  4. "Panda cub at National Zoo now has a name: Bao Bao". The Washington Post . 1 December 2013. Retrieved 5 January 2014.
  5. "Name that panda: National Zoo asks public to vote on panda name". CBS News . 6 November 2013. Retrieved 9 August 2019.
  6. "National Zoo names 100-day-old panda cub Bao Bao". Washington Examiner . 1 December 2013. Retrieved 9 August 2019.
  7. Mimica, Mila. "Giant Panda Cub's Name Is Bao Bao | NBC4 Washington". Nbcwashington.com.

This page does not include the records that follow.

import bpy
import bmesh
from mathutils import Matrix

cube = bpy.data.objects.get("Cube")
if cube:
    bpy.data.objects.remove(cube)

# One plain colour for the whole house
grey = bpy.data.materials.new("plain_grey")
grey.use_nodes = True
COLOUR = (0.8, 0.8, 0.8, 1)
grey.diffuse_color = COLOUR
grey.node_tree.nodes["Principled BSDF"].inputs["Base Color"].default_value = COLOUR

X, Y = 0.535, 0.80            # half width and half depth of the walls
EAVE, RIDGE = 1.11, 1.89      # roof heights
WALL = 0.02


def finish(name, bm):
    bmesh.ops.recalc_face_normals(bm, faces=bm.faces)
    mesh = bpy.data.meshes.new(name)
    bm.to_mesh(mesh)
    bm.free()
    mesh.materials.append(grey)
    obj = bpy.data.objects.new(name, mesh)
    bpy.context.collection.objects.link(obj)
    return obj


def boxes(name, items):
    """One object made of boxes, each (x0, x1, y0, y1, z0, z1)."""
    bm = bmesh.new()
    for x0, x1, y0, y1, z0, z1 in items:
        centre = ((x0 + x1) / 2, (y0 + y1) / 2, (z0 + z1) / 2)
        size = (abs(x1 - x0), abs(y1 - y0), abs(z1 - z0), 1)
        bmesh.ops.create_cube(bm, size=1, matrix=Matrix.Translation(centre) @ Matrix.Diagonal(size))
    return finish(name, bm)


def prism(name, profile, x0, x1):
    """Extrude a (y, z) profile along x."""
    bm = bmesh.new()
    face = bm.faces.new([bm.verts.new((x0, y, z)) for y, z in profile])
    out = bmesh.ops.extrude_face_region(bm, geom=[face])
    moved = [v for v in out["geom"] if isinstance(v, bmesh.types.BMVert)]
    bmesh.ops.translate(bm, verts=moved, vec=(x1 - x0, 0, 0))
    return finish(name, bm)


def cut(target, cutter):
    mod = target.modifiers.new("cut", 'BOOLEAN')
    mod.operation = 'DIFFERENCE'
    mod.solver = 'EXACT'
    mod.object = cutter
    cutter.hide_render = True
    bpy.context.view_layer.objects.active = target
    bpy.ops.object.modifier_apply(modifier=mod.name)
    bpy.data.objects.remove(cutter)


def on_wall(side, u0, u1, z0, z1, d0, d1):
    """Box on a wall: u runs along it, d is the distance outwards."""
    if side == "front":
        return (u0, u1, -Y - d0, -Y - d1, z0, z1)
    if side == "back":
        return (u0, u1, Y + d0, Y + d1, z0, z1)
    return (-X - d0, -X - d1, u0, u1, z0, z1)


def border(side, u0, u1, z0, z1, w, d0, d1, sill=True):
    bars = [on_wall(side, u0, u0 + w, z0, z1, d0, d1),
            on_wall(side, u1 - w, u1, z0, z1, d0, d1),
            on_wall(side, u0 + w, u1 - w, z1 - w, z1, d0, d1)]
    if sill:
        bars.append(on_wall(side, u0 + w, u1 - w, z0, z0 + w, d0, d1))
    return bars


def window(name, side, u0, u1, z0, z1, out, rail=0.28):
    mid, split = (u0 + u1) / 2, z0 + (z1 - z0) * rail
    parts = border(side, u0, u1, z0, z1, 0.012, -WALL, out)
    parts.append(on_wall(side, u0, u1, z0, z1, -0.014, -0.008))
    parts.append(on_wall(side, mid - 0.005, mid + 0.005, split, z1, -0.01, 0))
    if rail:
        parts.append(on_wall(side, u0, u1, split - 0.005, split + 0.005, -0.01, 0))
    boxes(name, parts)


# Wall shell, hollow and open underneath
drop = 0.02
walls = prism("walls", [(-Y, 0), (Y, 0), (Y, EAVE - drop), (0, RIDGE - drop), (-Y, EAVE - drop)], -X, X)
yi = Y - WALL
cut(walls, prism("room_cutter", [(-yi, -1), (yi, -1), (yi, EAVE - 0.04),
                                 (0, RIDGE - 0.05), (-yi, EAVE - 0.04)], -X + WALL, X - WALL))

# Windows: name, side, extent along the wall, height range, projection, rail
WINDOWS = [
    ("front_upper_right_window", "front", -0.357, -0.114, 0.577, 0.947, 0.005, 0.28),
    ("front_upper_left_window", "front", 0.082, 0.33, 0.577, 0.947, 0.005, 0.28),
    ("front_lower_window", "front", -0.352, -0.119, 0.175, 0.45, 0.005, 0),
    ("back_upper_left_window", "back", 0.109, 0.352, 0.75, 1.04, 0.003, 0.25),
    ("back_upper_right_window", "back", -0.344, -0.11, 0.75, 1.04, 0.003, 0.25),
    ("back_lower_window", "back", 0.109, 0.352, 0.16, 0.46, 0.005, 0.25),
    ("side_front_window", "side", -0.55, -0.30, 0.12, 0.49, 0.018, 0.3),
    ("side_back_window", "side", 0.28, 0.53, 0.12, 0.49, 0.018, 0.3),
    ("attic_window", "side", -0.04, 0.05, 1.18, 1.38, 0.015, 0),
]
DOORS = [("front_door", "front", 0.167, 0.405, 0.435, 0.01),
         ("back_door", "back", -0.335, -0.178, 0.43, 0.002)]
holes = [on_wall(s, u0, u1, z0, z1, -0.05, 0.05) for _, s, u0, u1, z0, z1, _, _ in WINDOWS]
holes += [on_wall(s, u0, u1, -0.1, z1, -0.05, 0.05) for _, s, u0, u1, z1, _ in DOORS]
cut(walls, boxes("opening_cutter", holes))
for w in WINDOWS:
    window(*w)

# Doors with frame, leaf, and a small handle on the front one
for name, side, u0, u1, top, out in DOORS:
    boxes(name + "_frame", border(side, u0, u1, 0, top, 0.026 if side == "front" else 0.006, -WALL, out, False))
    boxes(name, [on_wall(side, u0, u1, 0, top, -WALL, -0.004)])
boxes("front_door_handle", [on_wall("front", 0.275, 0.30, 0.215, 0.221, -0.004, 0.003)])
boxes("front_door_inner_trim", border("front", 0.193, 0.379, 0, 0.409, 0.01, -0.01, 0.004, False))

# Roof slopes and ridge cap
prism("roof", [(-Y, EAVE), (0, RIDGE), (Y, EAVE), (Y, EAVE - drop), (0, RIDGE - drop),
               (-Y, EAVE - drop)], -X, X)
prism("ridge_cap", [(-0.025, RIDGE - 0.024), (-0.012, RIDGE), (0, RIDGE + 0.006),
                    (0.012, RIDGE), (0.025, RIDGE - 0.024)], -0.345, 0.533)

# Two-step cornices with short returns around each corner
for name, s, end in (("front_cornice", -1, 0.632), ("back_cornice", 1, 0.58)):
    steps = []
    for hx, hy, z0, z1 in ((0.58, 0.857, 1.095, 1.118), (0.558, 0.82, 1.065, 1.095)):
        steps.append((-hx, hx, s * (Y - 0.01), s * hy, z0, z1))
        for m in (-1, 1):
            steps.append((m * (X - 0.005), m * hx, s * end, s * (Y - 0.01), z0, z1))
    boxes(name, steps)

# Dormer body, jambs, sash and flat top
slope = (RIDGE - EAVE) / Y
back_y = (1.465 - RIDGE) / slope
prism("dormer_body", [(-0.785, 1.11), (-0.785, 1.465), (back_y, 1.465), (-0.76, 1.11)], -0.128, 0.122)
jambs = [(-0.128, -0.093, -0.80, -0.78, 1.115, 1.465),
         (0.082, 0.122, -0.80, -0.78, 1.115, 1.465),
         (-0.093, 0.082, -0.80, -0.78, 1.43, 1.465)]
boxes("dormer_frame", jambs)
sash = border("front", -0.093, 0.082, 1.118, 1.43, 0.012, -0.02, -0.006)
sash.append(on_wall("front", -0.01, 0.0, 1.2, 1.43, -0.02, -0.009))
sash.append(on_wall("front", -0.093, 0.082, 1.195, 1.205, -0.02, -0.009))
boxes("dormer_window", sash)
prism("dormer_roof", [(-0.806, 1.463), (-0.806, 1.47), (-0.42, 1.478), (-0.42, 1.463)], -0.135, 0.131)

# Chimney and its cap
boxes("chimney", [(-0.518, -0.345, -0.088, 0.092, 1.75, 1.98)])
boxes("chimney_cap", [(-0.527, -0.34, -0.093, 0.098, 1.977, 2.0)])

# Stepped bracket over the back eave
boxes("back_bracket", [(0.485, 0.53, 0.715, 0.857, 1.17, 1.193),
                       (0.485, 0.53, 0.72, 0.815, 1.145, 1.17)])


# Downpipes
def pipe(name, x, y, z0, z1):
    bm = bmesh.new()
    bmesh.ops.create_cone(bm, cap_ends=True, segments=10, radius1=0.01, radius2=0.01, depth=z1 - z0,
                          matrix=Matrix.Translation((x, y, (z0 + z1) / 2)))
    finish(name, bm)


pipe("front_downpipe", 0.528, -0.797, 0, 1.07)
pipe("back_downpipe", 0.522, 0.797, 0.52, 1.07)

Retrieved 2017-02-22.
  8. "Bao Bao's public debut". The Washington Post. 3 January 2014. Retrieved 5 January 2014.
  9. "Recent Giant Panda Updates - National Zoo". Archived from the original on 2014-07-05. Retrieved 2014-08-14.
  10. Chen, Karen (2014-08-23). "As Bao Bao's turns 1, panda fans flock to National Zoo to celebrate with her". The Washington Post. Retrieved 2017-02-22.
  11. Post by Smithsonian's National Zoo. "Bao Bao Back With Mom After Scary 24 Hours in a Tree | NBC4 Washington". Nbcwashington.com. Retrieved 2017-02-22.{{cite web}}: CS1 maint: multiple names: authors list (link)
  12. "DC's panda cub Bao Bao back down from tree". WTOP. 2014-12-25. Retrieved 2017-02-22.
  13. "Bao Bao's First Snow Day!". YouTube. Retrieved 2017-02-22.
  14. "Animals | Smithsonian's National Zoo". Nationalzoo.si.edu. 2017-02-16. Retrieved 2017-02-22.
  15. "Giant panda | Smithsonian's National Zoo". Nationalzoo.si.edu. Retrieved 2017-02-22.
  16. Ruane, Michael E. (6 February 2017). "Giant panda Bao Bao will leave National Zoo on Feb. 21". The Washington Post. Retrieved 9 February 2017.